Gratz: What kind of feedback have you gotten from parents and teachers to the plan?
Everybody's anxious - there's just no question about that. And that's rational. This is a pandemic, it's reasonable to be anxious. I think parents are either very, very anxious and will not send their kids back at all. And so they have that choice. Or say. "What's going on, let's just get on with it and get them back to school,' you know, and that's their choice. But it's harder for the teachers because they want to be back with their students. But there's an anxiety about, you know, will this lead to illness? What's going to happen? Will bringing all these people together, yin one place cause an uptick in the illness? And we're certainly making plans with our school nurses, with our medical guidance, public health guidance, to mitigate whatever risk there is, but it is certainly still rational to be anxious and worried.

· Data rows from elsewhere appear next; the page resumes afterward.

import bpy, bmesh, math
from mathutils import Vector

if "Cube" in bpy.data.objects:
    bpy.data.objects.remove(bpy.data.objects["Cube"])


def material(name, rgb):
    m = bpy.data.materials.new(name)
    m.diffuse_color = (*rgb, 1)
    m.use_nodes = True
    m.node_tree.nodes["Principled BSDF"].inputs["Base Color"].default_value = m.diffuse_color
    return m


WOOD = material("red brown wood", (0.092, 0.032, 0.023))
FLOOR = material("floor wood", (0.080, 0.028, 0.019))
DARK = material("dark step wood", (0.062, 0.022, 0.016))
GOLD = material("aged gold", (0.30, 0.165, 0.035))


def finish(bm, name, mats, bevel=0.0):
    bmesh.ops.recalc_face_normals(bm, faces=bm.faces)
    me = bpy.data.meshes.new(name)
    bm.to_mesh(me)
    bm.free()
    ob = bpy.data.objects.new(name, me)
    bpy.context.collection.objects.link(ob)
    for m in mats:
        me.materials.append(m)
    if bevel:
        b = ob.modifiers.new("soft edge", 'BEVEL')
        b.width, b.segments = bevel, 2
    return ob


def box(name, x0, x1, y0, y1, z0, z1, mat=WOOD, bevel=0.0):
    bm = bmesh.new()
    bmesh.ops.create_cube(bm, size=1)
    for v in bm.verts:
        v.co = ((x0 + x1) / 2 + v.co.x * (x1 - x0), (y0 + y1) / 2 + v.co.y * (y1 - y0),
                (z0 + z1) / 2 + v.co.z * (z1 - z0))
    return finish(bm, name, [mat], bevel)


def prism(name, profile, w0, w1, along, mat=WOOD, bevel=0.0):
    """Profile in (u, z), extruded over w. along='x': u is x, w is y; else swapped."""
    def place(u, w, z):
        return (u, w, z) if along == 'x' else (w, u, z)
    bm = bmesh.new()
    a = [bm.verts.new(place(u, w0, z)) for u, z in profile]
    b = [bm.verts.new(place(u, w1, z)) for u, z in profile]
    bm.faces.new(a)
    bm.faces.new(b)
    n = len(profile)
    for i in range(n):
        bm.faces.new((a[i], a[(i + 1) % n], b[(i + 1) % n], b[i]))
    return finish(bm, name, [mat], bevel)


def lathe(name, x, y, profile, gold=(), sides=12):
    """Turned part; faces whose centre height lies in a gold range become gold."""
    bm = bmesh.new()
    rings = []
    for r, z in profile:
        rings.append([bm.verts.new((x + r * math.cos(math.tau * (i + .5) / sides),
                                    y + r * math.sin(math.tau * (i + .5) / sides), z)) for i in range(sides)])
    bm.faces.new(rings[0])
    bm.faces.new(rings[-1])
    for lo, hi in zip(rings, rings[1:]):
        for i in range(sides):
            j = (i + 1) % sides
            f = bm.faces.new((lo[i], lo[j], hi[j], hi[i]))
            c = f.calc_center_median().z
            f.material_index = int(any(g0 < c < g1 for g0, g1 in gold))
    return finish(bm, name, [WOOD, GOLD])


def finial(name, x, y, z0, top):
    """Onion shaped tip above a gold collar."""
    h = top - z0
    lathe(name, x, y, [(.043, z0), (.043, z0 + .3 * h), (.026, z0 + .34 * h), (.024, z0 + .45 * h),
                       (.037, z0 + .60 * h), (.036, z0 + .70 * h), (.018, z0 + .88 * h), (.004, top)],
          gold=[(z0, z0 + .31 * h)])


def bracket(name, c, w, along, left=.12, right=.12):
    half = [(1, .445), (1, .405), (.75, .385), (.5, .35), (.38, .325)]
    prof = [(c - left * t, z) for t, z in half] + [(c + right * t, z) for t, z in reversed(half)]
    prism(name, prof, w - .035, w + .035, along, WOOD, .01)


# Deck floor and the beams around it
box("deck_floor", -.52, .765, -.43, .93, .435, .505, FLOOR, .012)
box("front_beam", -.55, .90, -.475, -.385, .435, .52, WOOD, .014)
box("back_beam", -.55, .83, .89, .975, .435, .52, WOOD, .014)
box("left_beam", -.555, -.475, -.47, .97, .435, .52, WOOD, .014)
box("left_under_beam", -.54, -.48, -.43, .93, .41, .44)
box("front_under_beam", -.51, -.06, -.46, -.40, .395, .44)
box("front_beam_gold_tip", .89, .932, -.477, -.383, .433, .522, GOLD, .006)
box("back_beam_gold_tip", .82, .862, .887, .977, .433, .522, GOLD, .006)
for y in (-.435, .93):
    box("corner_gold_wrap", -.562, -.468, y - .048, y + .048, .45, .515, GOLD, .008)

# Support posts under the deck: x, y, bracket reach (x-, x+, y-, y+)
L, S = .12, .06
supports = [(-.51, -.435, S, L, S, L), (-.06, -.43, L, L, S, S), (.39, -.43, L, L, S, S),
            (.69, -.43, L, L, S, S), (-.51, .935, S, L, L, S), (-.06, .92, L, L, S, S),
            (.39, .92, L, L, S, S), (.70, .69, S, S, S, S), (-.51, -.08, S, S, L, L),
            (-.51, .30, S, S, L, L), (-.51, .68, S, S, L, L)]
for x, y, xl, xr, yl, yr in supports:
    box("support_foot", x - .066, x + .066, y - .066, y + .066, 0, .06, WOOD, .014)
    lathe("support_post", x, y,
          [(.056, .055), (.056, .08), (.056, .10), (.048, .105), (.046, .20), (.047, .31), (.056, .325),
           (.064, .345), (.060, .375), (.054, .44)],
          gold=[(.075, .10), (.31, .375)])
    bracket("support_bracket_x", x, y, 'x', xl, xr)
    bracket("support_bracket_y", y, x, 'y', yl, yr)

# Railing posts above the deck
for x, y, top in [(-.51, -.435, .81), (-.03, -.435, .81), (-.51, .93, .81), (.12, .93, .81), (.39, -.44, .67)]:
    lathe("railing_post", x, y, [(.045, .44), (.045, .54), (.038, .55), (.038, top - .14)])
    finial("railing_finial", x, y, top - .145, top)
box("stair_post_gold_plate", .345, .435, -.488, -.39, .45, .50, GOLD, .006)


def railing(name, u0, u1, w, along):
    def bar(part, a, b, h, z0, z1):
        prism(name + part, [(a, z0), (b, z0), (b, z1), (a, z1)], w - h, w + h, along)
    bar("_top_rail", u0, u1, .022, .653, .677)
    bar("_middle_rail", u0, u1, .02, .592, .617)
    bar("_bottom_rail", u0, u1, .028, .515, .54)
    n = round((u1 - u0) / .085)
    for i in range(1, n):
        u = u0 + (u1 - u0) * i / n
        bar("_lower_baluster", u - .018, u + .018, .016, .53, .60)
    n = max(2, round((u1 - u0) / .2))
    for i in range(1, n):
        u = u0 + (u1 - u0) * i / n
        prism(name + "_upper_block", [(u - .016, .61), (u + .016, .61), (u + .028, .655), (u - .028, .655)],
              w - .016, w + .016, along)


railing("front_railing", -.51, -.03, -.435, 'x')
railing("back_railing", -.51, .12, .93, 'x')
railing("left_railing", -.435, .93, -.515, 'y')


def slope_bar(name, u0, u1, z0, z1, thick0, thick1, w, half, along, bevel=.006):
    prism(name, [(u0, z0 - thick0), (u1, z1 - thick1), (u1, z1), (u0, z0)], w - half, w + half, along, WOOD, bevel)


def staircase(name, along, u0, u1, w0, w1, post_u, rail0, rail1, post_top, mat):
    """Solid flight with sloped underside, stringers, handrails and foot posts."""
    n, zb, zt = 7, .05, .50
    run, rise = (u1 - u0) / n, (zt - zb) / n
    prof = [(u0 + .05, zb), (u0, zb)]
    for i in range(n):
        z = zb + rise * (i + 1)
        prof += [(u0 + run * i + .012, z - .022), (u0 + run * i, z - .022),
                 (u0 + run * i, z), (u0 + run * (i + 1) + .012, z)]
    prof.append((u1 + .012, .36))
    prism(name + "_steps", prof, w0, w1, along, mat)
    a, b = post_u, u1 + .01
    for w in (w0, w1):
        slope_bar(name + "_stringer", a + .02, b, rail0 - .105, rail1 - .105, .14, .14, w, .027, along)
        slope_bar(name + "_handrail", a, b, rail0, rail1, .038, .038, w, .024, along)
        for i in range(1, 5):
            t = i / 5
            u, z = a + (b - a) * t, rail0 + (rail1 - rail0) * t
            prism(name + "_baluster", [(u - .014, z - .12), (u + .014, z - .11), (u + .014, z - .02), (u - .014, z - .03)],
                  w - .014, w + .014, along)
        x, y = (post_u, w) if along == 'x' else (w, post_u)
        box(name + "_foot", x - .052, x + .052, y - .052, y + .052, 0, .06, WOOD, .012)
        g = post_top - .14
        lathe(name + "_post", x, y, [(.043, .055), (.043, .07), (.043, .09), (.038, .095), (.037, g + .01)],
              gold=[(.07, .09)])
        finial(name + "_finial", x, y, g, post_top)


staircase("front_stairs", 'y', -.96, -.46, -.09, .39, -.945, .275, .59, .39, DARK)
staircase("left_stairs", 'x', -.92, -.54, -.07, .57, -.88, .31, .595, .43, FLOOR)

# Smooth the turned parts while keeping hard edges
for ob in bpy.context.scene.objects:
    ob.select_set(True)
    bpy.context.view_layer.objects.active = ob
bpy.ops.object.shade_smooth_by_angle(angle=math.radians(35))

What additional resources do you need to actually make this happen? And do you have enough funding for that?
I think we have adequate finances to open school. Whether we have enough in the second half of this school year - and, really, frankly, I'm more worried about 2021-22 because of the impact on the state economy. What will happen with tax revenues? What will happen with school subsidies and school funding? That's really where my bigger worry is.
If Congress decides to approve more federal aid for schools, as has been tossed around recently, does that necessarily change any of your plans for this school year?
It may help us to improve the distance learning option for kids who just aren't able to come to school because we'd be able to pursue hiring additional staffing - and so really have it a more personal connection. Because right now, when we're spreading students out over a number of different options, that spreads our already depleted staff thin. I think it would also really allow us to pay specific and special attention to children who are living in poverty, and children who are learning English as a second, third or fourth language, and for children with special needs, because we know that this school disruption is disproportionately impacting them.
Any other thoughts as this new school year approaches?
On August 19, I sent out a newsflash to all of our families, just stressing how important those face coverings are, and how important following those three W's - you know, wearing your face covering, washing your hands, watching your distance - are going to be for a successful school year.
Certainly, for certain ages those messages can go out, and you can probably get some reasonable compliance. But what about the youngest children, the kindergarteners the first graders?
I think we can create a culture of compliance by just having very tight, reasonable routines, really giving developmentally appropriate messages about why this is important. I think with special needs students who really can't understand those messages and really, physically, may have a hard time tolerating face coverings or masks, it will be difficult, and then, you know, for high school students, just because they're teenagers, and sometimes teenagers do what teenagers do. On the other hand, a lot of our students work in the community. And when I go to Hannaford and I go to Shaw's, I see them working and I see them with their face coverings on, because that is important to them - keeping that job. We're hoping that being in school, earning credits and moving forward is also important, and that that will help us to get that culture of compliance.
South Portland Schools Superintendent Ken Kunin. On Wednesday's Morning Edition, Irwin Gratz will talk with Ellen Halliday, superintendent of schools for RSU 29 in Aroostook County.